▸ **Instructions for the task**: From the data, return each line holding the word "count".

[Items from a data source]
::::::::::

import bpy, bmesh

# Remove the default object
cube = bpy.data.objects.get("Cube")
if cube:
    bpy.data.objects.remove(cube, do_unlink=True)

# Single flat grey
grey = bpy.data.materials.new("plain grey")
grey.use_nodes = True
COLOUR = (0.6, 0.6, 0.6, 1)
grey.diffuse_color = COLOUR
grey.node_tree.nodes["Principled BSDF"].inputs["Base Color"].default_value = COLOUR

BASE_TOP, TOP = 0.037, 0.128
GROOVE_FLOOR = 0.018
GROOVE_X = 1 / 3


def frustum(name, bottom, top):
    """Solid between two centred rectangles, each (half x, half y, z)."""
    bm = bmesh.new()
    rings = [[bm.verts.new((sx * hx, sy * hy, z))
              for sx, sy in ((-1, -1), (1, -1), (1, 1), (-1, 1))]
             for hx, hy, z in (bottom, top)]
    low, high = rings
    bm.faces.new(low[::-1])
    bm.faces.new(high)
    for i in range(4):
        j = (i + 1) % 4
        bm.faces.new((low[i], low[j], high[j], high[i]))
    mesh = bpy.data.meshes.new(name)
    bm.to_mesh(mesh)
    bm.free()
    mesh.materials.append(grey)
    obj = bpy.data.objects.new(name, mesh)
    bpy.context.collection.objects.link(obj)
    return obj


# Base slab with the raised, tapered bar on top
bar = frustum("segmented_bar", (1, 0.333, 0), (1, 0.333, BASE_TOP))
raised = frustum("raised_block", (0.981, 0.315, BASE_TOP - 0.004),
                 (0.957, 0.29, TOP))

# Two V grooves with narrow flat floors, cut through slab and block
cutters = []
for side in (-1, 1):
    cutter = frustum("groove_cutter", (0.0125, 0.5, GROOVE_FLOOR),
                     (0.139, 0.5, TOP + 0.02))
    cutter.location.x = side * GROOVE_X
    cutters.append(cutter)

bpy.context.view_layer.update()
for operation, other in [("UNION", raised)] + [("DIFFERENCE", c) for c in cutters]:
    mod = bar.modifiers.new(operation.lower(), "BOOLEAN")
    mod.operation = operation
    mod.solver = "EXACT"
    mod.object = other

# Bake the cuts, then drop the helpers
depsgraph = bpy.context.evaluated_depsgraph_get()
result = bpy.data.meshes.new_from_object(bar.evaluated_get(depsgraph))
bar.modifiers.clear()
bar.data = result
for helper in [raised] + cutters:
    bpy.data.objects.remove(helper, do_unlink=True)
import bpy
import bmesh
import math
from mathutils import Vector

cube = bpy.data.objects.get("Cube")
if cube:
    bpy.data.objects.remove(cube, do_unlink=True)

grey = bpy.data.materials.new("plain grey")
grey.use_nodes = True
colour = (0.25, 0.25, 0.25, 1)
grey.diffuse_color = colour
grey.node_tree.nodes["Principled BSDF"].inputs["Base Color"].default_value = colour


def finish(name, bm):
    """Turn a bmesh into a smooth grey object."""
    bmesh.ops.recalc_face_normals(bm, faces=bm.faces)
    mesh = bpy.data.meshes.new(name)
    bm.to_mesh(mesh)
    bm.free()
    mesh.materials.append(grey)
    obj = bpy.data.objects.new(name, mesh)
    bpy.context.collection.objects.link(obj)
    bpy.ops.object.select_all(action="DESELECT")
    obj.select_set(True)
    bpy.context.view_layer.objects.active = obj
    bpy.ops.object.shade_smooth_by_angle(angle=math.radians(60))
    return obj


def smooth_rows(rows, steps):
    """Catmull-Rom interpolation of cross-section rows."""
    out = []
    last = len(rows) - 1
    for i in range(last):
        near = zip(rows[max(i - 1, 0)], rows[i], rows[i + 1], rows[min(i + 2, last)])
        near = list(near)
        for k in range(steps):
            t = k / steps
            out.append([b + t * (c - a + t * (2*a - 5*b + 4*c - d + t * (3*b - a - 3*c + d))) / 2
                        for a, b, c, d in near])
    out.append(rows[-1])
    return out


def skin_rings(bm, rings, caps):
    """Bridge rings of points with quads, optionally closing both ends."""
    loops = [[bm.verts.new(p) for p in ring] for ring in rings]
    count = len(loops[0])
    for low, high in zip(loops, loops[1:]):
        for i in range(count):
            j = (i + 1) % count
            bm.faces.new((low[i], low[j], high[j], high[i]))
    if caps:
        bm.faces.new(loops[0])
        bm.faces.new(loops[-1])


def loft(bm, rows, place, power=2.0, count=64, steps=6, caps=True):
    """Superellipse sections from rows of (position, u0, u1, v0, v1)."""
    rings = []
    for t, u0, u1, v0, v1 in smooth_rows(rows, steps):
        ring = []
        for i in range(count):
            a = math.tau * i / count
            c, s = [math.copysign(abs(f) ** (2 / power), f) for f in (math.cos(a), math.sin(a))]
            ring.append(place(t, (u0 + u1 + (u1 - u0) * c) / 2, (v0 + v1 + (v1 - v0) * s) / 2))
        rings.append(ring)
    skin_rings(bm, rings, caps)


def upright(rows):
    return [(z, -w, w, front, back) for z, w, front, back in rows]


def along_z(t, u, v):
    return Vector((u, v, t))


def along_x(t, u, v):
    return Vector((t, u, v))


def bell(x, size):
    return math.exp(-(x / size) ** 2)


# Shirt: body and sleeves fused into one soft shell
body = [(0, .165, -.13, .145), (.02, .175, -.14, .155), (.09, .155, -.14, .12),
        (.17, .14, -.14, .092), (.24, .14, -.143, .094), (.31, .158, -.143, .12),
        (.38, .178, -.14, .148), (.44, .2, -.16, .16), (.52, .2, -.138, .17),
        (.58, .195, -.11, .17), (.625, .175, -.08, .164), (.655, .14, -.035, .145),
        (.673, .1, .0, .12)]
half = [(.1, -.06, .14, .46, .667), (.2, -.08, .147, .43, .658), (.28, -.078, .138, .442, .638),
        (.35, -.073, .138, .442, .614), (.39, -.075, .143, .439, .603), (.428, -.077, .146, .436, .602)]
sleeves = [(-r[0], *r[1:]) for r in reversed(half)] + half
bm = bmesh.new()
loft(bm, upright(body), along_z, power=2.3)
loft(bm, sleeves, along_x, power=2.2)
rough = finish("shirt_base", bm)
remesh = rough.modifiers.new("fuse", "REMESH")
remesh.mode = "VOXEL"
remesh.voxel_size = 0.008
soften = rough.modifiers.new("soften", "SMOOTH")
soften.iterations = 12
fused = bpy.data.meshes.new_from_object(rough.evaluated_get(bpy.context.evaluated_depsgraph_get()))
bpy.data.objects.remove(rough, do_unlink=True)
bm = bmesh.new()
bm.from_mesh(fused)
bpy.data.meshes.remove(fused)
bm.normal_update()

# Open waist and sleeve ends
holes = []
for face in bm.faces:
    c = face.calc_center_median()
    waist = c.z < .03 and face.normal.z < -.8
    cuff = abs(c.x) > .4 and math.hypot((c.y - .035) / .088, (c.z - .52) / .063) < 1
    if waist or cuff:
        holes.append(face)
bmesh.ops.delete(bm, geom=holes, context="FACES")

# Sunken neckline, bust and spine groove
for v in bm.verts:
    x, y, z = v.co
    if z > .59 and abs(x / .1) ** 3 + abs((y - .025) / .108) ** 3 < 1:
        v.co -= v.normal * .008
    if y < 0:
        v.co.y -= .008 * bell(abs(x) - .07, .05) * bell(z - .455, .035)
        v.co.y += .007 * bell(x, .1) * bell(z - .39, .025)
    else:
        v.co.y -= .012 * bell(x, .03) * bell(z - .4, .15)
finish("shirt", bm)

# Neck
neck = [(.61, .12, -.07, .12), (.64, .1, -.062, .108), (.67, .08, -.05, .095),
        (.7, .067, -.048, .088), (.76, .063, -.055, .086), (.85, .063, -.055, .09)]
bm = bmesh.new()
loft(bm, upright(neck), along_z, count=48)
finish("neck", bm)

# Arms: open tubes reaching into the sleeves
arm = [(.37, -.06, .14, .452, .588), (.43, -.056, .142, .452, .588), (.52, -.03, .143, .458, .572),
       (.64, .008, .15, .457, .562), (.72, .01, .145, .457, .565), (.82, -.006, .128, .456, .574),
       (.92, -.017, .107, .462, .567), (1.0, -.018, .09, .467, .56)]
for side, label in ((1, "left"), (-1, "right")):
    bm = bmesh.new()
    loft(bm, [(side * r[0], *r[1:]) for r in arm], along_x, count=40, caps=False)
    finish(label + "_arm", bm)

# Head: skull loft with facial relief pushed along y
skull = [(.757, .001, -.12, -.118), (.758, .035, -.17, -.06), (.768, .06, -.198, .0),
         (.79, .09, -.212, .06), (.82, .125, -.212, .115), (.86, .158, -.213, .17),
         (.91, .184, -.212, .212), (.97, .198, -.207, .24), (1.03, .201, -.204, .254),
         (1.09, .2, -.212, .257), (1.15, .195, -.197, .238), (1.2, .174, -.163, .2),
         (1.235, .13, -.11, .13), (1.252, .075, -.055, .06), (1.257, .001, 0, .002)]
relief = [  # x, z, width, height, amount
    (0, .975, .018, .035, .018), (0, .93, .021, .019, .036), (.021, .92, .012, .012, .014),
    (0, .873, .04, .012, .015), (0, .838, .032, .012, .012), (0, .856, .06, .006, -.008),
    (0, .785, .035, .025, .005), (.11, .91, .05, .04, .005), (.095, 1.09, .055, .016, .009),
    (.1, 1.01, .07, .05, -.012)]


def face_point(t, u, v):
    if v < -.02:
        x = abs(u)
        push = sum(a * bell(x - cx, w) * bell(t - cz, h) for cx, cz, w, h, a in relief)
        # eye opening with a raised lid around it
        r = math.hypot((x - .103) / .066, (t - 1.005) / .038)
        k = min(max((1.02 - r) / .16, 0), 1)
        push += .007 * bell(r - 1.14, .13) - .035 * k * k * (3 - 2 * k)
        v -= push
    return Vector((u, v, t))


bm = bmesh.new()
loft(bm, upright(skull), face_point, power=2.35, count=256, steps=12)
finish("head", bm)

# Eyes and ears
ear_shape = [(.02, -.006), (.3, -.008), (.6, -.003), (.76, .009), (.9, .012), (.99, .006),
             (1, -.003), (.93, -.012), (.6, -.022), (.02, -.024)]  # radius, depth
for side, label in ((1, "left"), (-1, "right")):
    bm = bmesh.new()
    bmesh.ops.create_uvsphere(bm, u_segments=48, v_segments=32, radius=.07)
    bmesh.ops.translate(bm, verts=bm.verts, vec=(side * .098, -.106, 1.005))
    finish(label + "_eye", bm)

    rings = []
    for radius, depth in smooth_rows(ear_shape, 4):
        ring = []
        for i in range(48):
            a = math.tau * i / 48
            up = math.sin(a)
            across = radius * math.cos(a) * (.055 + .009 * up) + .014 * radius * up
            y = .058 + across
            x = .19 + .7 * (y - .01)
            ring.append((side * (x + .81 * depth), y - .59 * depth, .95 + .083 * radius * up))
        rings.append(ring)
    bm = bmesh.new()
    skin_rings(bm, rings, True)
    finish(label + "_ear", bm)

::::::::::

▸ **Answer space**:
    count = len(loops[0])
        for i in range(count):
            j = (i + 1) % count
def loft(bm, rows, place, power=2.0, count=64, steps=6, caps=True):
        for i in range(count):
            a = math.tau * i / count
loft(bm, upright(neck), along_z, count=48)
    loft(bm, [(side * r[0], *r[1:]) for r in arm], along_x, count=40, caps=False)
loft(bm, upright(skull), face_point, power=2.35, count=256, steps=12)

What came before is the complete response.